So far, Jared Odrick looks like a very beneficial member of the Dolphins defense and Koa Misi has lost a lot of reps to the return of Jason Taylor. While many fans think that Nolan Carroll should be gone, Reshad Jones is the starter in the secondary. All in all, his first draft wasn’t a bad one.
This past April, Ireland hit what looks like home runs with center Mike Pouncey and running back Daniel Thomas as well as FB/TE Charles Clay. The book is still out on WR Clyde Gates but it often takes a year or two for WR’s to acclimate to the NFL. Jimmy Wilson who was taken late in the draft is also seeing considerable playing time.
The drafts by Jeff Ireland have yielded starters and players who have the potential to be playmakers. Ireland is proving to be a good judge of collegiate talent. It’s his mark in the free agent market that has media and fans questioning his ability. Ireland was the trigger man in the Brandon Marshall trade and some question the value of the trade when compared to the salary that Marshall was given. The same argument has been made about Ireland’s decision to forgo paying players like Ahmad Bradshaw or DeAngelo Williams and instead opting for Reggie Bush.
Of course there is also the question of former Dallas Cowboys and how involved HC Tony Sparano has been involved in getting players he is familiar with. It’s not a simple equation or a question with a simple answer. When I spoke with Sparano earlier this year, I asked him how the process of finding players worked between he and Jeff Ireland. Sparano explained that if he had a need for a position, he would go to Ireland and the two would look at who was available or who may be available. Then they would look at the possible costs and how that player would fit into the teams system. Ireland would rule out some players and Sparano would rule out others until they came to a list that they both could work with. The team through Ireland would reach out to the agents and they would move forward.
Ireland’s seat is nowhere near as hot as Tony Sparano’s and if he is replaced it would be a little surprising.
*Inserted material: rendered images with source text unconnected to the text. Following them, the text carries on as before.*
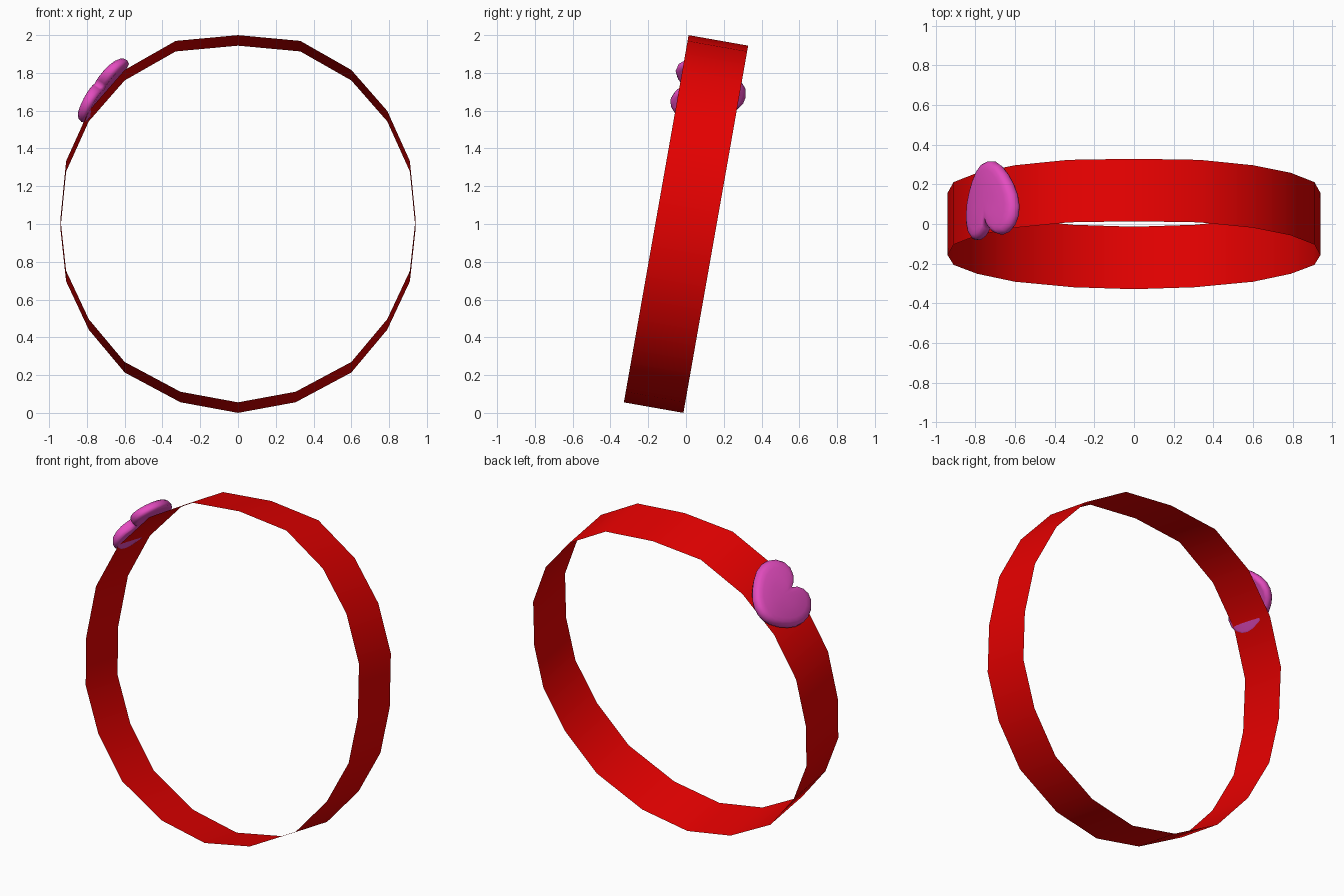
import bpy, bmesh, math
from mathutils import Matrix, Vector

if "Cube" in bpy.data.objects:
    bpy.data.objects.remove(bpy.data.objects["Cube"])


def material(name, rgb):
    m = bpy.data.materials.new(name)
    m.diffuse_color = (*rgb, 1)
    m.use_nodes = True
    m.node_tree.nodes["Principled BSDF"].inputs["Base Color"].default_value = m.diffuse_color
    return m


def finish(bm, name, mat, matrix):
    for f in bm.faces:
        f.smooth = True
    mesh = bpy.data.meshes.new(name)
    bm.to_mesh(mesh)
    bm.free()
    mesh.materials.append(mat)
    ob = bpy.data.objects.new(name, mesh)
    bpy.context.collection.objects.link(ob)
    ob.matrix_world = matrix


def mirrored(half):
    return half + [(-x, z) for x, z in half[-2:0:-1]]


red = material("red", (0.80, 0.0, 0.0))
pink = material("orchid pink", (0.77, 0.072, 0.52))

# Whole bangle leans back by ten degrees
lean = Matrix.Translation((0, 0, 1)) @ Matrix.Rotation(math.radians(-10), 4, 'X')

# Band: thin 20-sided hoop, half outline mirrored
outline = mirrored([(0, .987), (.33, .956), (.60, .80), (.79, .58), (.91, .31), (.94, 0),
                    (.91, -.28), (.79, -.54), (.60, -.77), (.305, -.93), (0, -.987)])
bm = bmesh.new()
rows = [[bm.verts.new((x, y, z)) for x, z in outline] for y in (-.16, .16)]
n = len(outline)
for i in range(n):
    j = (i + 1) % n
    bm.faces.new((rows[0][i], rows[1][i], rows[1][j], rows[0][j]))
bm.normal_update()
for f in bm.faces:
    c = f.calc_center_median()
    if f.normal.dot(Vector((c.x, 0, c.z))) < 0:
        f.normal_flip()
finish(bm, "band", red, lean)

# Heart charm: heart outline repeated in rings for a pillowed rim,
# bent slightly to follow the band
heart = mirrored([(0, .11), (.02, .15), (.053, .18), (.095, .195), (.138, .187),
                  (.177, .155), (.199, .11), (.204, .06), (.193, 0), (.166, -.06),
                  (.13, -.115), (.088, -.16), (.045, -.187), (0, -.195)])
profile = [(.5, -.024), (.88, -.024), (.96, -.02), (1, -.004), (.985, .014),
           (.94, .027), (.87, .034), (.75, .037), (.4, .038)]
bm = bmesh.new()


def bent(x, y, z):
    return bm.verts.new((x, y, z - .6 * x * x))


rings = [[bent(x * s, y * s, z) for x, y in heart] for s, z in profile]
n = len(heart)
for a, b in zip(rings, rings[1:]):
    for i in range(n):
        j = (i + 1) % n
        bm.faces.new((a[i], a[j], b[j], b[i]))
for ring, z in ((rings[0], -.024), (rings[-1], .038)):
    mid = bent(0, 0, z)
    for i in range(n):
        bm.faces.new((ring[i], ring[(i + 1) % n], mid))
bmesh.ops.recalc_face_normals(bm, faces=bm.faces[:])

# Heart lies on the upper left of the band with its tip to the back
axes = Matrix(((-.6, 0, -.8), (0, -1, 0), (-.8, 0, .6))).to_4x4()
finish(bm, "heart_charm", pink, lean @ Matrix.Translation((-.729, 0, .718)) @ axes)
Most personnel men are not released from their jobs until the NFL draft as they do most of the work on college players throughout the season and thus would take that research with them. Although as we have seen first hand, that is not always the case. Ross will make his first decision in the days following the NY Jets finale and then will likely spend another week or two interviewing replacements. Jeff Ireland will likely be a part of that process. It will be then that Ross will make a decision on Ireland’s future with the team.
Chances are, Ireland will be around a while longer.